In addition to modern work, Davey enjoys the works of the Bard. “Shakespeare got me right before the pandemic started. I read Julius Caesar and Measure for Measure – they are my favourites. [International theatre company, founded in the UK] Cheek by Jowl have a great version of Measure for Measure in Russian. It defies categorization.”
Davey’s favourite Canadian playwrights include Moscovitch for her dialogue – “you read it on the page, it’s perfectly paced”; Alberta-based playwright Makram Ayache – after seeing the world premiere of Hooves, “I would see anything he’s written, it was such a moving piece of theatre”; and Erin Shields who adapts classical works centering them on women (“Queen Goneril was the second play I saw in Toronto”).
“Soulpepper has free under-25 tickets. We had to review a play. I got to speak with Erin Shields at a York University conference. She is writing a play about women during the Trojan War, a commission for Stratford Festival and I’m quite excited about it.”
Another Canadian playwright Davey admires is Ho Ka Kei (Jeff Ho) who wrote Cockroach as well as Iphigenia and the Furies (on Taurian Land). “Reading his Iphigenia helped with my Iphigenia play – his play is funny and absurd, with excellent pacing, it made ‘baseball bat to the brain’ kind of points,” she said.
Davey is always hunting down other adaptations of classic plays. “There are always different interpretations possible.”
American actor and playwright Ellen McLaughlin, who counts Iphigenia and Other Daughters among her works, has written adaptations of many classical plays. “It’s nice to see someone get so much mileage out of classical plays,” Davey said. “And [Chicano playwright] Luis Alfaro has Oedipus, Electra and Medea adaptations that are all wonderful.”
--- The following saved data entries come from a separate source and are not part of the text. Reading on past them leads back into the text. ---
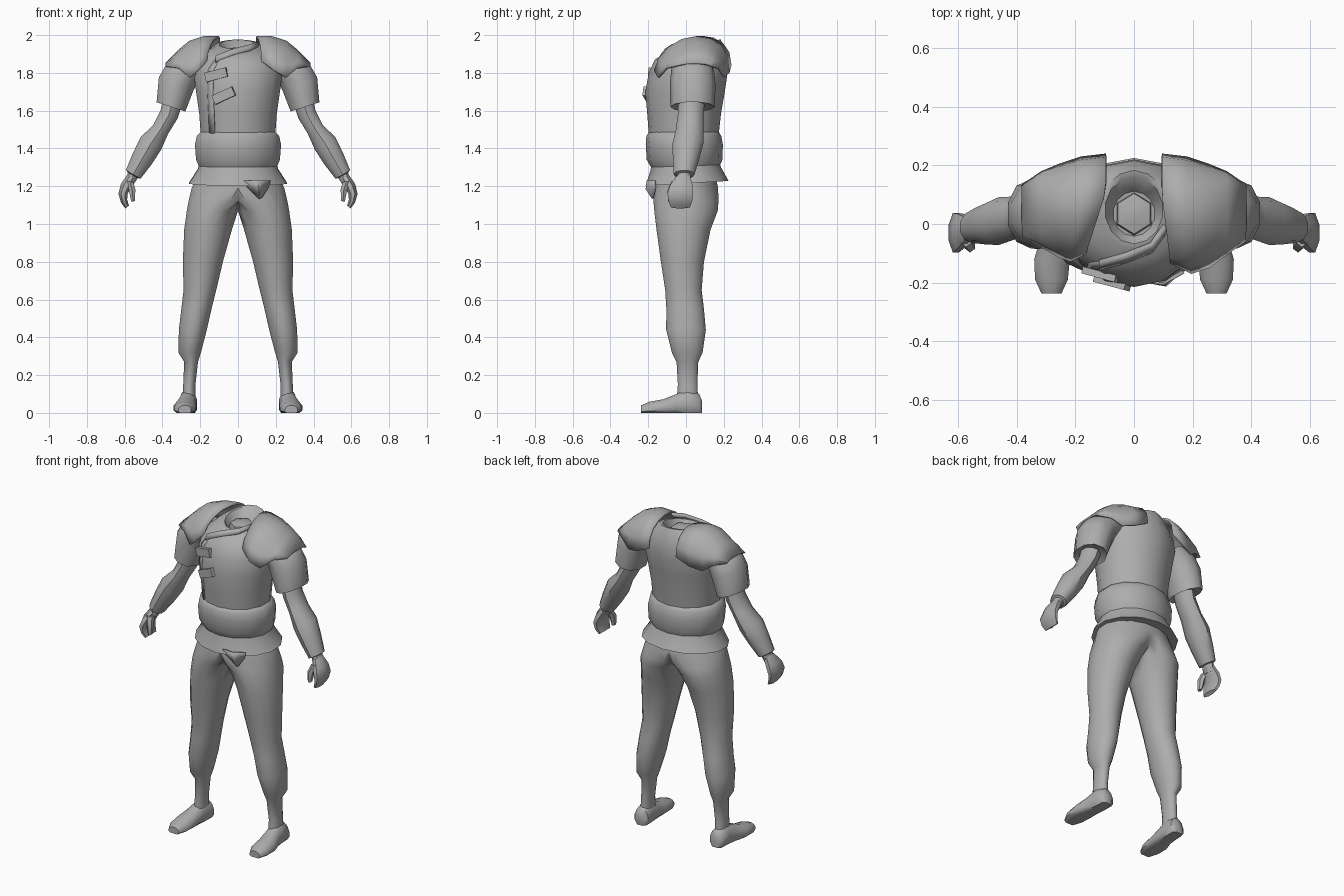
import bpy, bmesh, math
from mathutils import Vector as V

if "Cube" in bpy.data.objects:
    bpy.data.objects.remove(bpy.data.objects["Cube"])

grey = bpy.data.materials.new("plain grey")
grey.diffuse_color = (0.42, 0.42, 0.42, 1)
grey.use_nodes = True
grey.node_tree.nodes["Principled BSDF"].inputs["Base Color"].default_value = grey.diffuse_color


def finish(name, bm, mirror=False, thick=0, angle=45):
    bmesh.ops.recalc_face_normals(bm, faces=bm.faces)
    me = bpy.data.meshes.new(name)
    bm.to_mesh(me)
    bm.free()
    ob = bpy.data.objects.new(name, me)
    bpy.context.collection.objects.link(ob)
    me.materials.append(grey)
    bpy.ops.object.select_all(action='DESELECT')
    ob.select_set(True)
    bpy.context.view_layer.objects.active = ob
    bpy.ops.object.shade_smooth_by_angle(angle=math.radians(angle))
    if thick:
        m = ob.modifiers.new("thickness", 'SOLIDIFY')
        m.thickness, m.offset = thick, 0
    if mirror:
        ob.modifiers.new("mirror", 'MIRROR')
    return ob


def loft(name, rings, n=12, mirror=False, angle=45, floor=False, half=False):
    """Skin elliptical rings given as (centre, u axis, v axis).
    floor flattens the part at z = 0, half cuts it open at x = 0."""
    bm = bmesh.new()
    rows = []
    grow = 1 / math.cos(math.pi / n)
    for c, u, v in rings:
        row = []
        for i in range(n):
            a = 2 * math.pi * (i + 0.5) / n
            p = V(c) + (V(u) * math.cos(a) + V(v) * math.sin(a)) * grow
            if floor:
                p.z = max(p.z, 0)
            if half:
                p.x = max(p.x, 0)
            row.append(bm.verts.new(p))
        rows.append(row)
    for r, s in zip(rows, rows[1:]):
        for i in range(n):
            j = (i + 1) % n
            bm.faces.new((r[i], r[j], s[j], s[i]))
    bm.faces.new(rows[0])
    bm.faces.new(rows[-1])
    if half:
        flat = [f for f in bm.faces if all(v.co.x < 1e-5 for v in f.verts)]
        bmesh.ops.delete(bm, geom=flat, context='FACES')
    return finish(name, bm, mirror, angle=angle)


def level(z, x0, x1, y0, y1, slope=0):
    """Horizontal ring filling an x and y range, optionally rising to the back."""
    ry = (y1 - y0) / 2
    return ((x0 + x1) / 2, (y0 + y1) / 2, z), ((x1 - x0) / 2, 0, 0), (0, ry, ry * slope)


def limb(x, y, z, rx, ry, tilt):
    """Ring across an arm that leans outwards by tilt degrees."""
    t = math.radians(tilt)
    return (x, y, z), (rx * math.cos(t), 0, rx * math.sin(t)), (0, ry, 0)


def sheet(name, rows, thick):
    bm = bmesh.new()
    g = [[bm.verts.new(p) for p in r] for r in rows]
    for r, s in zip(g, g[1:]):
        for i in range(len(r) - 1):
            bm.faces.new((r[i], r[i + 1], s[i + 1], s[i]))
    return finish(name, bm, thick=thick, angle=40)


# Jacket body: z, half width, front, back, slope
body = [(1.44, .195, -.19, .165, 0), (1.58, .205, -.20, .18, 0), (1.70, .222, -.21, .20, 0),
        (1.80, .235, -.192, .215, 0), (1.87, .215, -.16, .212, 0), (1.915, .165, -.12, .20, .1),
        (1.95, .112, -.083, .18, .2)]
inner = [(1.95, .097, -.065, .16, .2), (1.90, .07, -.04, .11, .1)]
loft("jacket_body", [level(z, -w, w, a, b, s) for z, w, a, b, s in body + inner], 14)

# Neck stub inside the collar
loft("neck", [level(1.89, -.06, .06, -.03, .10), level(1.925, -.055, .055, -.025, .095),
              level(1.935, -.02, .02, .015, .055)], 6)

# Sash and flared jacket skirt
sash = [(1.30, .205, -.18, .17), (1.34, .222, -.203, .188), (1.42, .228, -.208, .19),
        (1.465, .218, -.205, .182), (1.49, .196, -.19, .168)]
loft("sash", [level(z, -w, w, a, b) for z, w, a, b in sash], 14, angle=60)
skirt = [(1.34, .20, -.175, .165), (1.29, .212, -.185, .18), (1.215, .26, -.208, .22), (1.222, .235, -.18, .18)]
loft("jacket_skirt", [level(z, -w, w, a, b, .06) for z, w, a, b in skirt], 14, angle=40)


def front_y(x, z):
    """Depth of the jacket front at a given x and z."""
    for p, q in zip(body, body[1:]):
        if p[0] <= z <= q[0] or q is body[-1]:
            t = min(1, (z - p[0]) / (q[0] - p[0]))
            w, a, b = [p[i] + (q[i] - p[i]) * t for i in (1, 2, 3)]
            return (a + b) / 2 - (b - a) / 2 * math.sqrt(max(0, 1 - (x / w) ** 2))


# Overlapping front edge running down from the collar
seam = [(-.10, 1.885), (-.145, 1.82), (-.15, 1.72), (-.145, 1.60), (-.14, 1.47)]
sheet("front_edge", [[(x + d, front_y(x + d, z) - .003, z) for d in (-.01, .018)]
                     for x, z in seam], .008)
# Diagonal collar band
band = [(.105, -.005, 1.945), (.06, -.07, 1.925), (-.03, -.105, 1.90), (-.12, -.13, 1.865)]
sheet("collar_band", [[(x, y - .022, z - .008), (x, y, z + .022)] for x, y, z in band], .018)

# Fastening toggles
for name, x, z, turn in (("upper_toggle", -.115, 1.79, -14), ("lower_toggle", -.075, 1.68, -24)):
    bm = bmesh.new()
    bmesh.ops.create_cube(bm, size=1)
    bmesh.ops.scale(bm, vec=(.12, .024, .05), verts=bm.verts)
    ob = finish(name, bm)
    ob.location = (x, front_y(x, z) - .006, z)
    ob.rotation_euler = (0, math.radians(turn), math.radians(-15))

# Shoulder pads: x, front y, front z, top z, back y, back z
pad = [(.095, -.13, 1.86, 1.99, .235, 1.84), (.18, -.165, 1.81, 1.988, .225, 1.80),
       (.255, -.145, 1.775, 1.965, .20, 1.78), (.315, -.10, 1.825, 1.915, .175, 1.82),
       (.38, -.055, 1.835, 1.85, .13, 1.835)]
for name, side, reach in (("left_shoulder_pad", 1, 1), ("right_shoulder_pad", -1, .75)):
    rows = []
    for j, (x, yf, zf, zt, yb, zb) in enumerate(pad):
        row = []
        for i in range(9):
            t = math.pi * i / 8
            k = ((1 - math.cos(t)) / 2) ** .85
            base = zf + (zb - zf) * k
            # inner edge swings outwards towards the front
            swing = (.03 if side > 0 else .07) * max(0, 1 - 1.6 * k) * (1, .5, 0, 0, 0)[j]
            row.append((side * (x + swing), yf * reach + (yb - yf * reach) * k,
                        base + (zt - base) * math.sin(t) ** (1.05 if i < 4 else .85)))
        rows.append(row)
    sheet(name, rows, .012)

# Puffed sleeve, then elbow, forearm and wrist
sleeve = [(.22, .03, 1.85, .07, .10, 35), (.29, .035, 1.81, .095, .108, 30), (.328, .035, 1.74, .098, .115, 22),
          (.355, .035, 1.62, .080, .112, 18), (.352, .035, 1.632, .06, .08, 18)]
loft("sleeve", [limb(*r) for r in sleeve], 10, True, 50)
arm = [(.34, .03, 1.67, .055, .068, 20), (.365, .025, 1.58, .05, .065, 25), (.41, .02, 1.50, .046, .07, 30),
       (.462, .01, 1.425, .064, .078, 32), (.51, 0, 1.34, .057, .066, 30), (.555, -.01, 1.262, .045, .052, 30),
       (.557, -.01, 1.258, .03, .035, 30), (.575, -.02, 1.215, .022, .04, 25)]
loft("forearm", [limb(*r) for r in arm], 10, True, 40)

# Hand: curled fingers and thumb
fingers = [(.565, -.015, 1.25, .024, .036, 25), (.594, -.025, 1.20, .029, .06, 25),
           (.609, -.03, 1.16, .024, .068, 0), (.603, -.03, 1.12, .018, .062, -25), (.587, -.03, 1.09, .012, .05, -35)]
loft("fingers", [limb(*r) for r in fingers], 8, True)
thumb = [(.574, -.05, 1.225, .02, .025, 10), (.560, -.072, 1.18, .017, .022, -10), (.556, -.078, 1.12, .01, .014, -5)]
loft("thumb", [limb(*r) for r in thumb], 6, True)

# Trousers: each leg opens at the top into half of the hips
leg = [(1.28, -.20, .20, -.165, .15), (1.19, -.24, .245, -.178, .17), (1.12, -.11, .262, -.172, .172),
       (1.07, -.01, .271, -.168, .168), (.97, .032, .285, -.156, .13), (.80, .08, .292, -.133, .095),
       (.65, .115, .288, -.110, .083), (.55, .14, .300, -.104, .095), (.44, .165, .313, -.105, .105),
       (.32, .196, .316, -.075, .088), (.27, .212, .285, -.05, .065), (.15, .225, .29, -.043, .06),
       (.06, .225, .295, -.05, .065)]
loft("trouser_leg", [level(*r) for r in leg], 16, True, 50, half=True)
# Small pointed fold of cloth below the skirt
sheet("front_fold", [[(.03, -.195, 1.23), (.10, -.205, 1.23), (.17, -.165, 1.23)],
                     [(.05, -.185, 1.195), (.11, -.21, 1.185), (.16, -.16, 1.195)],
                     [(.105, -.172, 1.14), (.115, -.176, 1.135), (.125, -.172, 1.14)]], .008)

# Shoes: y, centre x, half width, height
shoe = [(.086, .262, .025, .06), (.07, .262, .046, .10), (.01, .264, .048, .125), (-.05, .27, .05, .10),
        (-.12, .28, .061, .072), (-.19, .282, .056, .06), (-.238, .282, .034, .04)]
loft("shoe", [((x, y, h * .35), (w, 0, 0), (0, 0, h * .65)) for y, x, w, h in shoe], 12, True, 50, floor=True)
So what’s next for this young playwright? “I’m now working on a couple things – shorter play about Helen of Troy. It’s a one-person play with Helen on the battleground, explaining why she’s eating a corpse.” The second half of the piece focuses on Clytemnestra after she kills her husband. “I’m also working on an adaption of the latter half of the Oresteia.”
Davey’s work was one of four Curtain Raiser excerpts of plays during Nightwood Theatre’s Groundswell Festival 2023 in October 2023. As for plans to workshop or mount their work, Davey is succinct. “I’m 18 – there hasn’t been much time to have plays produced. I just write plays and see what happens.” But that doesn’t mean their plays will remain on the page. “Often I’ll be in a new theatre space and I’ll think, ‘I’d love to have something put on in this room’.”